This year, only about 20 percent of all Malibu home sales have been for less than $1 million. The sub-$1 million market is fast disappearing. It is only a matter of time, whether this hot market or the next one, before a local home sale under $1 million is virtually extinct.
Local Realtors know that for the homebuyer on a tighter budget, there are four primary neighborhoods to see first: Sea View Estates, Corral Canyon, Latigo Canyon and Malibu West. Each of these areas is enjoying rapid increases in values as demand under $1 million intensifies. The chart below indicates average price values in those neighborhoods since 1998.
Since that time, the neighborhoods have enjoyed the following approximate increases in value: Sea View Estates-up 86 percent; Corral Canyon-up 89 percent; Latigo Canyon-up 83 percent; and Malibu West-up 67 percent.
Only one home in Sea View Estates has closed escrow this year at this writing, but future sales will likely consolidate the average.
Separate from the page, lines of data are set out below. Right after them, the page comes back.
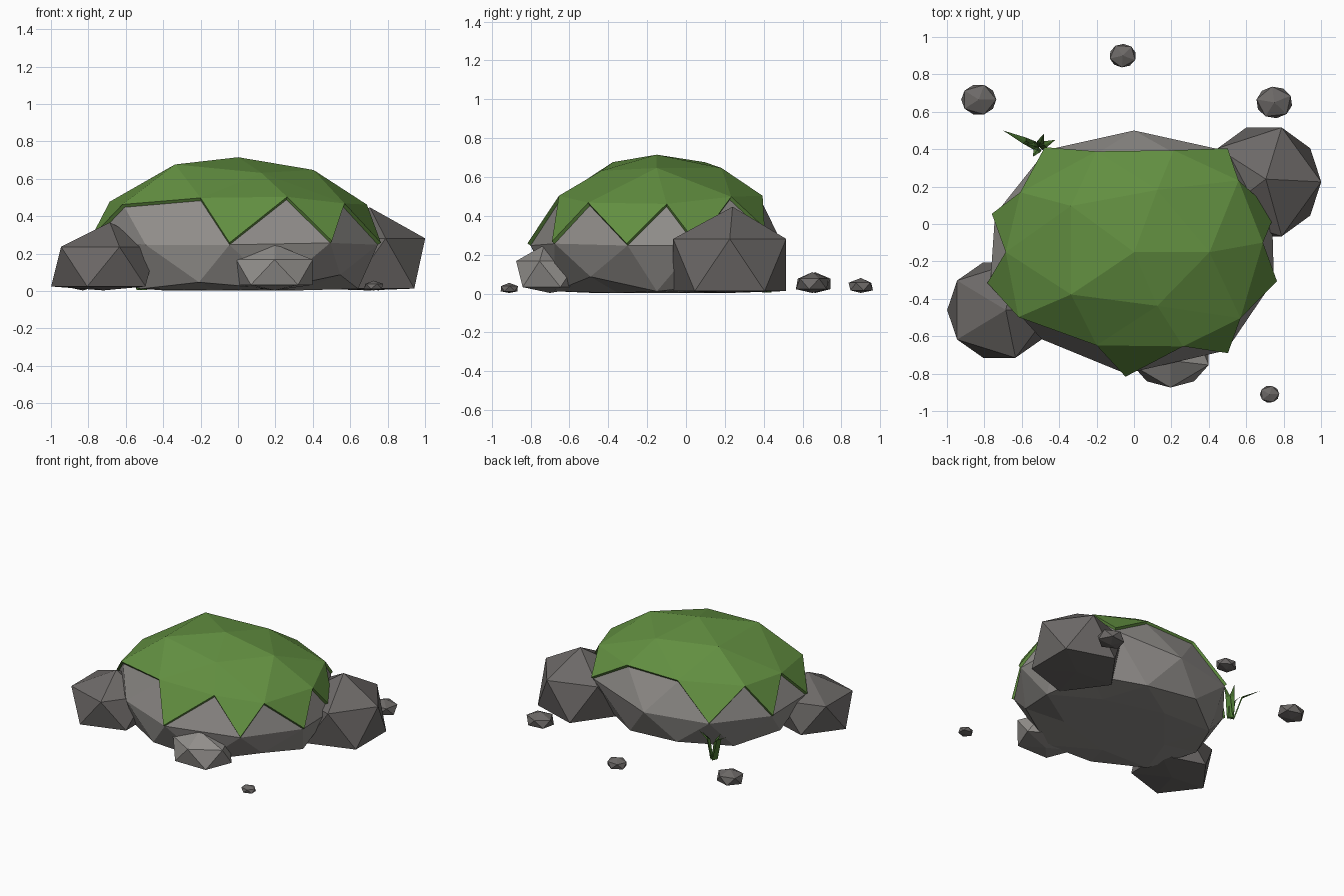
import bpy, bmesh, math
from mathutils import Vector, Matrix

if "Cube" in bpy.data.objects:
    bpy.data.objects.remove(bpy.data.objects["Cube"])


def material(name, rgb):
    m = bpy.data.materials.new(name)
    m.diffuse_color = (*rgb, 1)
    m.use_nodes = True
    m.node_tree.nodes["Principled BSDF"].inputs["Base Color"].default_value = m.diffuse_color
    return m


LIGHT = material("light stone", (0.285, 0.272, 0.258))
DARK = material("dark stone", (0.150, 0.140, 0.135))
MOSS = material("moss green", (0.122, 0.275, 0.052))
GRASS = material("grass green", (0.075, 0.195, 0.034))


def finish(bm, name, mat):
    mesh = bpy.data.meshes.new(name)
    bmesh.ops.recalc_face_normals(bm, faces=bm.faces)
    bm.to_mesh(mesh)
    bm.free()
    mesh.materials.append(mat)
    ob = bpy.data.objects.new(name, mesh)
    bpy.context.collection.objects.link(ob)
    return ob


def stone(name, mat, centre, radii, turn=0, tip=(0, 0)):
    """Twelve-cornered boulder, cut flat where it meets the ground."""
    bm = bmesh.new()
    bmesh.ops.create_icosphere(bm, subdivisions=1, radius=1,
                               matrix=Matrix.Rotation(math.radians(turn), 4, 'Z'))
    for v in bm.verts:
        top = v.co.z > 0.9
        v.co = Vector([c + r * k for c, r, k in zip(centre, radii, v.co)])
        v.co.z = max(v.co.z, 0.003)
        if top:
            v.co.x += tip[0]
            v.co.y += tip[1]
    return finish(bm, name, mat)


# Corners of the main rock pushed off the plain ellipsoid: direction, offset
DENTS = [
    ((.95, -.31, 0), (.03, .05, 0)), ((.59, -.81, 0), (.05, 0, .01)),
    ((0, -1, 0), (-.045, 0, 0)), ((-.59, -.81, 0), (-.05, .06, 0)),
    ((-.95, -.31, 0), (-.05, .04, .03)), ((-.59, .81, 0), (-.025, .02, 0)),
    ((.59, .81, 0), (.05, .015, .08)), ((.28, -.85, .45), (.05, .06, .04)),
    ((-.72, -.53, .45), (-.06, 0, 0)), ((-.72, .53, .45), (-.05, -.03, .02)),
    ((.28, .85, .45), (0, -.02, .04)), ((.89, 0, .45), (0, .05, 0)),
    ((-.26, -.81, .53), (0, .04, 0)), ((.69, -.5, .53), (.04, -.02, -.03)),
    ((.69, .5, .53), (.03, .05, 0)), ((-.43, -.31, .85), (-.01, -.02, .03)),
    ((-.95, .31, 0), (-.025, 0, 0)), ((.95, .31, 0), (.02, 0, 0)),
    ((-.85, 0, .53), (-.03, 0, -.02)), ((.16, -.5, .85), (0, .045, -.015)),
    ((-.43, .31, .85), (-.01, .04, .03)), ((.72, -.53, -.45), (0, 0, .04)),
]
BARE = [Vector((-.59, -.81, 0)), Vector((0, 1, 0))]  # corners the moss skips


def dome(moss):
    bm = bmesh.new()
    bmesh.ops.create_icosphere(bm, subdivisions=2, radius=1)
    for v in bm.verts:
        v.co.normalize()
    if moss:
        # keep the crown plus the pointed triangles hanging from it
        drop = [f for f in bm.faces if f.calc_center_median().z < 0.25 or
                any((v.co - b).length < 0.1 for v in f.verts for b in BARE)]
        bmesh.ops.delete(bm, geom=drop, context='FACES')
    for v in bm.verts:
        u = v.co.copy()
        v.co = Vector((0.755 * u.x, -0.15 + 0.65 * u.y, 0.247 + 0.448 * u.z))
        for d, off in DENTS:
            if (u - Vector(d)).length < 0.1:
                v.co += Vector(off)
        v.co.z = max(v.co.z, 0.003)
    return bm


# Main rock and its moss cap
finish(dome(False), "main_rock", LIGHT)
cap = finish(dome(True), "moss_cap", MOSS)
solid = cap.modifiers.new("thickness", 'SOLIDIFY')
solid.thickness = 0.02
solid.offset = 1

# Boulders leaning on the main rock
stone("right_boulder", DARK, (.695, .225, .147), (.342, .342, .3), 0, (.01, .015))
stone("left_boulder", DARK, (-.72, -.46, .13), (.312, .3, .237), 0, (.035, 0))
stone("front_stone", LIGHT, (.195, -.70, .1), (.24, .195, .15), -18, (0, -.03))

# Loose pebbles
for i, (x, y, r, h) in enumerate([(-.83, .665, .105, .11), (.75, .65, .108, .11),
                                  (-.06, .90, .08, .08), (.725, -.91, .058, .055)]):
    stone(f"pebble_{i + 1}", DARK, (x, y, h * 0.45), (r, r * .88, h * .55), 25 * i)

# Grass tuft: thin bent blades
base = Vector((-.51, .41, .005))
bm = bmesh.new()
for tip in [(-.70, .50, .25), (-.48, .485, .22), (-.42, .45, .21),
            (-.54, .36, .18), (-.58, .43, .19)]:
    tip = Vector(tip)
    lean = tip - base
    lean.z = 0
    side = lean.cross(Vector((0, 0, 1))).normalized()
    root = base + lean * 0.12
    knee = base + lean * 0.4 + Vector((0, 0, tip.z * 0.7))
    back = lean.normalized() * 0.008
    outline = [root - side * .022, root + side * .022, knee + side * .018,
               tip, knee - side * .018]
    a, b, c, d, e = [bm.verts.new(p) for p in outline]
    r, k = bm.verts.new(root - back), bm.verts.new(knee - back)
    for f in [(a, b, c, e), (e, c, d), (b, r, k, c), (r, a, e, k),
              (c, k, d), (k, e, d), (a, r, b)]:
        bm.faces.new(f)
finish(bm, "grass_tuft", GRASS)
At this writing, six homes are listed for sale in the custom tract neighborhood off upper Rambla Pacifico. All six are listed for more than $1 million.
The same phenomenon exists in Malibu West-two homes are listed for sale, both for more than $1 million.
Certainly many homes in both neighborhoods are not yet worth $1 million. The entirety of Malibu has only 15 homes total for sale at that benchmark, according to a recent count.
As recently as November 1997, more than 100 such homes were listed. The inventory dropped below 50 listings in August 2001. Last December was the first time it dipped under 20. After a small surge in July, it did so again and now the choice seems razor-thin.
The primary consequence of this trend is that 2003 is a great year for the lower price ranges and neighborhoods. Sales are brisk and huge gains have already been registered in the four identified areas. Each has surpassed Malibu as a whole: While aggregate Malibu is up about 6-10 percent, the lower-priced neighborhoods are up this year as follows: Sea View-21 percent (based on the first sale) Corral-12 percent, Latigo-31 percent and Malibu West-12 percent.
Some home sales are excluded from the averages because they involve estates far larger and out of character with the general theme and size of the neighborhood. The list of sales results for each year, however, is reasonably apples-to-apples in nature.
The statistics could change, of course, and less expensive sales could bring the averages down. The final results of the year will depend greatly on which houses hit the market-those a little more valuable, or less. Nevertheless, the overall trend for Malibu is unmistakable. As a scant supply of homes dangle in front of plentiful buyers still hoping to dip below $1 million, values are leaping.
Rick Wallace of the Coldwell Banker company has been a Realtor in Malibu for 15 years. He can be reached at his Web site at